[Data items]
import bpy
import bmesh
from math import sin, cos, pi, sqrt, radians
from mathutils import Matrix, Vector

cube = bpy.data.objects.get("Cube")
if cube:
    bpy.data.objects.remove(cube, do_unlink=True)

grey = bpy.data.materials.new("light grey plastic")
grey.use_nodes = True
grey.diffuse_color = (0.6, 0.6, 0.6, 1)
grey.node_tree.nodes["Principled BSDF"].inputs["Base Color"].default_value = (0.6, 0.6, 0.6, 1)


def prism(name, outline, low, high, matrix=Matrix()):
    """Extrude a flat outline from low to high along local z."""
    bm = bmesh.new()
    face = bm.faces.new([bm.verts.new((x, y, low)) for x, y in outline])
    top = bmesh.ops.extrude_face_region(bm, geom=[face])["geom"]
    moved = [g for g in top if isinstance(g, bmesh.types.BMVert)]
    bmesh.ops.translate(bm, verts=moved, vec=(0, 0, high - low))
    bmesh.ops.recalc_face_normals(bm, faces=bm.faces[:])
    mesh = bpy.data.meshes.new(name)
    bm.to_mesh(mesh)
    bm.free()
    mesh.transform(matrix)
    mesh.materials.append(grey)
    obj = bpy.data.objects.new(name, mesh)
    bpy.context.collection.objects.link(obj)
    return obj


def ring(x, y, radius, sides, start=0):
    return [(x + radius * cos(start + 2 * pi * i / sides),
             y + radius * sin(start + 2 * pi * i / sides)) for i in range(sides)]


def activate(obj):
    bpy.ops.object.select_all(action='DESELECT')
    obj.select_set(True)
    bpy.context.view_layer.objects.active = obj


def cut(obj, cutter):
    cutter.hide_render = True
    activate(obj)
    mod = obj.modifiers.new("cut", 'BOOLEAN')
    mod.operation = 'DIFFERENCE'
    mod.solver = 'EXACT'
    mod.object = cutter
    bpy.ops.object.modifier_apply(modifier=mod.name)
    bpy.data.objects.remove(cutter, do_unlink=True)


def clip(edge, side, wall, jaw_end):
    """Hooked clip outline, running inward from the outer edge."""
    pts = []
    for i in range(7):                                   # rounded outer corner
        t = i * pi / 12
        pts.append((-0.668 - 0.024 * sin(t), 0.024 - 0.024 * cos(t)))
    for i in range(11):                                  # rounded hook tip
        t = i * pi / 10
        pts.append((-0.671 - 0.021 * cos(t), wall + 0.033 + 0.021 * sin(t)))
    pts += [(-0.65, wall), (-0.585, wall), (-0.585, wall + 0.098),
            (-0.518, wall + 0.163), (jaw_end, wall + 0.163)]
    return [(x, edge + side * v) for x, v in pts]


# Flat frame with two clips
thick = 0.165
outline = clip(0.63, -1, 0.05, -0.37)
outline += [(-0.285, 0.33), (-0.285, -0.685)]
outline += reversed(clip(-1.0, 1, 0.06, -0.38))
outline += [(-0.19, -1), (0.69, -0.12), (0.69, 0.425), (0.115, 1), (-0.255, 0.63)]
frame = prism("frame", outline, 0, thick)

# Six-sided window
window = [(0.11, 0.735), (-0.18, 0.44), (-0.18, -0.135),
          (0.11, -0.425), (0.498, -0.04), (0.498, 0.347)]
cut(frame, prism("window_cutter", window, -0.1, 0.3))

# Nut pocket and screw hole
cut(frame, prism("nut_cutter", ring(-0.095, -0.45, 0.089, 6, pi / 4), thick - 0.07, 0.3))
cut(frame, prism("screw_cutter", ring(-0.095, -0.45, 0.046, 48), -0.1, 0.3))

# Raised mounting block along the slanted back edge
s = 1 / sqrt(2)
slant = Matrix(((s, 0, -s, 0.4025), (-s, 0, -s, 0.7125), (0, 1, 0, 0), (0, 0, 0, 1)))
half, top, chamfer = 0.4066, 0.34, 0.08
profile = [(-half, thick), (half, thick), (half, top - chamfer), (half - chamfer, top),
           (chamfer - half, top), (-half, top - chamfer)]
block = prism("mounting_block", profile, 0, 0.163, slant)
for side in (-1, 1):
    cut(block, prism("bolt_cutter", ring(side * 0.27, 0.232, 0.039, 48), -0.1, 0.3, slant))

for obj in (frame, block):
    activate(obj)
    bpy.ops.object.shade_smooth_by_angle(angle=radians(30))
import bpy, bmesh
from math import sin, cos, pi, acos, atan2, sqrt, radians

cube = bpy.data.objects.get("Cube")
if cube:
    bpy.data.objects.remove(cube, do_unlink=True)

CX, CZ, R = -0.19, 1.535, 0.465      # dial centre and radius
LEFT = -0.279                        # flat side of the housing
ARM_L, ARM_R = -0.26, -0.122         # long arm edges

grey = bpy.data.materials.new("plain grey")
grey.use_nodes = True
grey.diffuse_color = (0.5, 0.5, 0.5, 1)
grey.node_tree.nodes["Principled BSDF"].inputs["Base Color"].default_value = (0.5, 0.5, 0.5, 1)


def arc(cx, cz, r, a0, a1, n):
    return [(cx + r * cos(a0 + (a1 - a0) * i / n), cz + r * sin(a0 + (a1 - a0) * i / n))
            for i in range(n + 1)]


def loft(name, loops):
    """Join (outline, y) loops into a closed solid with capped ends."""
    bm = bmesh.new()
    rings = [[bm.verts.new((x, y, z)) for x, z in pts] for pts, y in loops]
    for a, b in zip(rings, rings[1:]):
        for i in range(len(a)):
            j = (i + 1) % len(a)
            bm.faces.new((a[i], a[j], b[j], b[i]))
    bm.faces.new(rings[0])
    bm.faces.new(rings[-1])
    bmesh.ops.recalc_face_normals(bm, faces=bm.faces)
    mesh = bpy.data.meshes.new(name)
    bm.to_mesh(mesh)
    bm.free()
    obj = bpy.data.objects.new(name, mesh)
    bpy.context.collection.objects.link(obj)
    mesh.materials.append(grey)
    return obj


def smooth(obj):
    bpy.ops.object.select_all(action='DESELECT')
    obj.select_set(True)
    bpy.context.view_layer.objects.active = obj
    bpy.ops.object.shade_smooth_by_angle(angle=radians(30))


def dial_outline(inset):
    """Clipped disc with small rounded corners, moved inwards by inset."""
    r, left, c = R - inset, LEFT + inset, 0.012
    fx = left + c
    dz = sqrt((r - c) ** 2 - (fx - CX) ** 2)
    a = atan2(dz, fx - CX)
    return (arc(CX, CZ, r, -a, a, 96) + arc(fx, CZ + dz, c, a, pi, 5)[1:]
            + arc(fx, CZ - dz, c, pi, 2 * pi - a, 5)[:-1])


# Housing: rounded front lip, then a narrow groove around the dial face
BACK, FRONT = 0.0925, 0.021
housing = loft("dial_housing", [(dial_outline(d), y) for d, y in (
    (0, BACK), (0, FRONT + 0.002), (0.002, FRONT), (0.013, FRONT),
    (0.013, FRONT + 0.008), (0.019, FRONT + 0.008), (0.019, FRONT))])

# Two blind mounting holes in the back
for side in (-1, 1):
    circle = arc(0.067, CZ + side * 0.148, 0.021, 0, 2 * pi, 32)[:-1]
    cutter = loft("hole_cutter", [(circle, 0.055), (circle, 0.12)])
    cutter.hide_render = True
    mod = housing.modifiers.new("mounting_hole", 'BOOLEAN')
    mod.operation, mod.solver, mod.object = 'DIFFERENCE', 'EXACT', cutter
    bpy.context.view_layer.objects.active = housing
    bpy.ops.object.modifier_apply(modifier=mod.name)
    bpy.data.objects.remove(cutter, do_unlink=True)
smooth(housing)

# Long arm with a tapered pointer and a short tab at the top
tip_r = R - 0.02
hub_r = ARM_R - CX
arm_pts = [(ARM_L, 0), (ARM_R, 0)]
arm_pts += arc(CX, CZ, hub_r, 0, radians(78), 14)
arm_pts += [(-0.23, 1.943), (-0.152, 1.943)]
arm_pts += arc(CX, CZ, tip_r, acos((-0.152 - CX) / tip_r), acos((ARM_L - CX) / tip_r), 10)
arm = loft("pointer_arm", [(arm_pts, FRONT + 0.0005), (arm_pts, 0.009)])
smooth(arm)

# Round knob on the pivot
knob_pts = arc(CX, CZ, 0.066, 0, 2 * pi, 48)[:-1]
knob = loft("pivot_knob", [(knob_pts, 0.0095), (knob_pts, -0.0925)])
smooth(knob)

Your assignment - An exact copy of the lines from the one with "arm_pts += arc(CX, CZ, hub_r, 0, radians(78), 14)" to the final line of the entries is all that the answer should hold.

Written solution -
arm_pts += arc(CX, CZ, hub_r, 0, radians(78), 14)
arm_pts += [(-0.23, 1.943), (-0.152, 1.943)]
arm_pts += arc(CX, CZ, tip_r, acos((-0.152 - CX) / tip_r), acos((ARM_L - CX) / tip_r), 10)
arm = loft("pointer_arm", [(arm_pts, FRONT + 0.0005), (arm_pts, 0.009)])
smooth(arm)

# Round knob on the pivot
knob_pts = arc(CX, CZ, 0.066, 0, 2 * pi, 48)[:-1]
knob = loft("pivot_knob", [(knob_pts, 0.0095), (knob_pts, -0.0925)])
smooth(knob)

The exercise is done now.